Mussenden Temple, Downhill House and the Earl Bishop

To the uninitiated visitor, Mussenden Temple is something of an enigma. It presents many mysteries: Is it really a temple? Who built it and why? What could possibly be inside it? A new book, The Earl Bishop by lecturer and broadcaster Stephen Price, sheds light on the fascinating story of the man behind the temple. The Earl Bishop was in fact Frederick Augustus Hervey, fourth Earl of Bristol and Church of Ireland Bishop of Derry. Born into a distinguished Suffolk family in 1730, Frederick Augustus was many things; scientist, agitator, art collector and Royal Chaplain to George III, who referred to him as “that wicked prelate”.
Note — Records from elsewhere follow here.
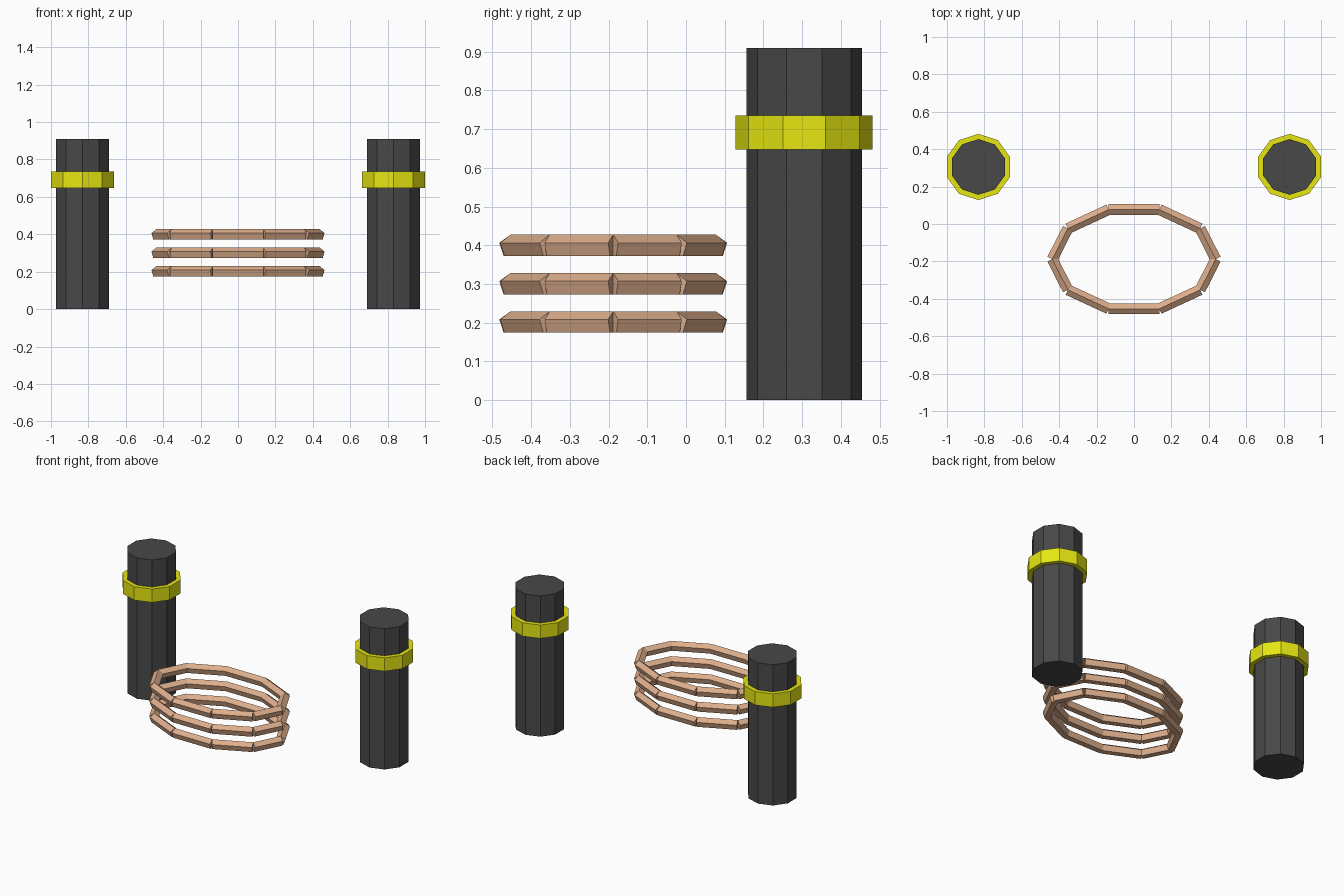
import bpy, math
from mathutils import Vector, Matrix

if "Cube" in bpy.data.objects:
    bpy.data.objects.remove(bpy.data.objects["Cube"])


def material(name, rgb):
    m = bpy.data.materials.new(name)
    m.diffuse_color = (*rgb, 1)
    m.use_nodes = True
    m.node_tree.nodes["Principled BSDF"].inputs["Base Color"].default_value = m.diffuse_color
    return m


DARK = material("dark grey", (0.065, 0.065, 0.065))
YELLOW = material("yellow", (0.8, 0.8, 0.006))
COPPER = material("copper", (0.72, 0.42, 0.26))


def cylinder(name, sides, radius, z0, z1, x, y, mat):
    bpy.ops.mesh.primitive_cylinder_add(vertices=sides, radius=radius, depth=z1 - z0,
                                        location=(x, y, (z0 + z1) / 2))
    ob = bpy.context.object
    ob.name = name
    ob.data.materials.append(mat)
    return ob


def bar(name, a, b, radius, mat):
    """Five-sided bar from a to b, one corner pointing up."""
    ob = cylinder(name, 5, radius, 0, (b - a).length, 0, 0, mat)
    along = (b - a).normalized()
    up = Vector((0, 0, 1))
    side = up.cross(along)
    rot = Matrix((side, up, along)).transposed().to_4x4()
    ob.matrix_world = Matrix.Translation((a + b) / 2) @ rot
    return ob


# Posts with yellow bands
for label, s in (("left", -1), ("right", 1)):
    cylinder(label + "_post", 10, 0.149, 0, 0.91, s * 0.832, 0.305, DARK)
    cylinder(label + "_band", 10, 0.177, 0.648, 0.735, s * 0.832, 0.305, YELLOW)

# Three stacked oval coils, ten straight bars each
N = 10
for level, z in enumerate((0.199, 0.298, 0.397)):
    pts = [Vector((0.437 * math.cos(i * math.tau / N),
                   -0.188 + 0.279 * math.sin(i * math.tau / N), z)) for i in range(N)]
    for i in range(N):
        bar(f"coil_{level + 1}_bar_{i + 1}", pts[i], pts[(i + 1) % N], 0.0304, COPPER)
In 1766 the eldest Hervey brother was appointed Lord Lieutenant of Ireland and he soon made Frederick Augustus the Bishop of Cloyne and then Bishop of Derry. The position brought with it a very generous salary. By his late thirties, Frederick Augustus had also inherited the estates of his two brothers and was sitting on quite a fortune.
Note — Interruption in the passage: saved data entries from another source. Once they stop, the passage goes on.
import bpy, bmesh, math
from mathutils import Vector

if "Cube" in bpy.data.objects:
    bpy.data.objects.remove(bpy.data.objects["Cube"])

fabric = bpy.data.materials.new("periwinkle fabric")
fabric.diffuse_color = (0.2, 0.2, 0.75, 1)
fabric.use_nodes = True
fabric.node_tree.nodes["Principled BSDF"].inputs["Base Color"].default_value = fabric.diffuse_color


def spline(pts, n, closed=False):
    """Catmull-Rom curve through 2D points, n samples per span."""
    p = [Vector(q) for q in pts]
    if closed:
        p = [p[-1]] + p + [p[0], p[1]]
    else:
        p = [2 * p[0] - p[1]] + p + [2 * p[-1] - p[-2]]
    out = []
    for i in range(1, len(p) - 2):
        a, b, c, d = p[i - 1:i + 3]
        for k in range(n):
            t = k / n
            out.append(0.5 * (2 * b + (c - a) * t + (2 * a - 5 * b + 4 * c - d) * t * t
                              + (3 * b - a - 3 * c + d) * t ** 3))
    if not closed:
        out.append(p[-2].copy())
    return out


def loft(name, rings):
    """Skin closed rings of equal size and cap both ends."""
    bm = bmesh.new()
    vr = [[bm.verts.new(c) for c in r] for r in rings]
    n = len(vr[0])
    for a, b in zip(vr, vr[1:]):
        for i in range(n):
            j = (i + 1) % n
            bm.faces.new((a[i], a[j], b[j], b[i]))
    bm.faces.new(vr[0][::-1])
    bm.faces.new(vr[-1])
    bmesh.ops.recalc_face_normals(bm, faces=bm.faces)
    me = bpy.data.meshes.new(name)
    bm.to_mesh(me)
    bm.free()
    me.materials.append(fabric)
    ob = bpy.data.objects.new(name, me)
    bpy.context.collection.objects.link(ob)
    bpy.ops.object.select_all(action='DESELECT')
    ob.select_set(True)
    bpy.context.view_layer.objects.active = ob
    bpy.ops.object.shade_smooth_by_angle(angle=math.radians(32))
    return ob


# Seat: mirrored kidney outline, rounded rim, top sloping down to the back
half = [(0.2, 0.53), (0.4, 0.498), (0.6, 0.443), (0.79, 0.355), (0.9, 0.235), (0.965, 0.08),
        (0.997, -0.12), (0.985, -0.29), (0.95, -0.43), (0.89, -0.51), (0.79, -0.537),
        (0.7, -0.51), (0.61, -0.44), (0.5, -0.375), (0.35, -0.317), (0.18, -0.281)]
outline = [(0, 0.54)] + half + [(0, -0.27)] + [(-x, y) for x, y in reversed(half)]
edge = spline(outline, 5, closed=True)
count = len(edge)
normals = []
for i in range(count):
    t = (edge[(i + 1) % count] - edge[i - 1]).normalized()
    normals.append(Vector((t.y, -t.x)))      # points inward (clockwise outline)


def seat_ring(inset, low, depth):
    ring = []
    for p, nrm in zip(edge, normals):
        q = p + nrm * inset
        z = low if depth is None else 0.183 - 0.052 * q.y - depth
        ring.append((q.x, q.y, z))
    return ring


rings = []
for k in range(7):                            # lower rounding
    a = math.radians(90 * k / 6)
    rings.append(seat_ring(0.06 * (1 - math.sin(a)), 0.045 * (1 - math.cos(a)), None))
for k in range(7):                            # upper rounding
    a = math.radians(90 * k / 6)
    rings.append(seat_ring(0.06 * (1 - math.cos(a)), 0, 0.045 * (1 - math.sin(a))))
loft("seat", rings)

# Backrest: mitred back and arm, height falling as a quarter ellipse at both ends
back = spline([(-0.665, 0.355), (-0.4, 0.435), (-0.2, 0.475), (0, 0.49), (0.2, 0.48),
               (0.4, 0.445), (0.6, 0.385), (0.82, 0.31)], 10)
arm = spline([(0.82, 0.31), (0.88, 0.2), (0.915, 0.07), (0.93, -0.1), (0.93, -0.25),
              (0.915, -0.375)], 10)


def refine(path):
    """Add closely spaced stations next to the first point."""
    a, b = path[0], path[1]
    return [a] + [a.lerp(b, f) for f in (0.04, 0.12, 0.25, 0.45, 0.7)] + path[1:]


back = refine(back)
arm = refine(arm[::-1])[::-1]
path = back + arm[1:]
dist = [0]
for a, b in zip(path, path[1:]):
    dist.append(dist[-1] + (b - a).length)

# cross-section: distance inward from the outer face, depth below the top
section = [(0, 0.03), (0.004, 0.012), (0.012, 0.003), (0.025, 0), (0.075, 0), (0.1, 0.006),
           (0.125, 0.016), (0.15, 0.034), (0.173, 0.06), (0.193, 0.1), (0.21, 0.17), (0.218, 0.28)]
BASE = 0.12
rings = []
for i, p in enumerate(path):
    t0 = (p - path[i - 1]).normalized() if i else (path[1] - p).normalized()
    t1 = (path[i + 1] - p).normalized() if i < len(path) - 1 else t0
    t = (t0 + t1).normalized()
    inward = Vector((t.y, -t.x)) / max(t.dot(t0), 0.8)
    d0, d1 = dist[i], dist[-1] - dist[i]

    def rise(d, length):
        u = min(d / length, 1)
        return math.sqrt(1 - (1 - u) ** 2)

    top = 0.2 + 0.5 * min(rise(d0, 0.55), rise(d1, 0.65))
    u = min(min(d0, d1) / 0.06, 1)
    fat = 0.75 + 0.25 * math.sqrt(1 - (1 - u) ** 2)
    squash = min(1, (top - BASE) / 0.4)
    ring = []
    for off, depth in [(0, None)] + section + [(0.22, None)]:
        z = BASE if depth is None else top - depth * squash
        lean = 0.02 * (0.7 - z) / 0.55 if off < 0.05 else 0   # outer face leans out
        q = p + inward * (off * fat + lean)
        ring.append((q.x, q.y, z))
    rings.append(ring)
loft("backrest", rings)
While the value of money is hard to measure over time, Stephen likens Hervey’s wealth to the level of someone like Richard Branson. “The Earl-Bishop’s annual income was twice what it cost George III to buy Buckingham Palace,” he said.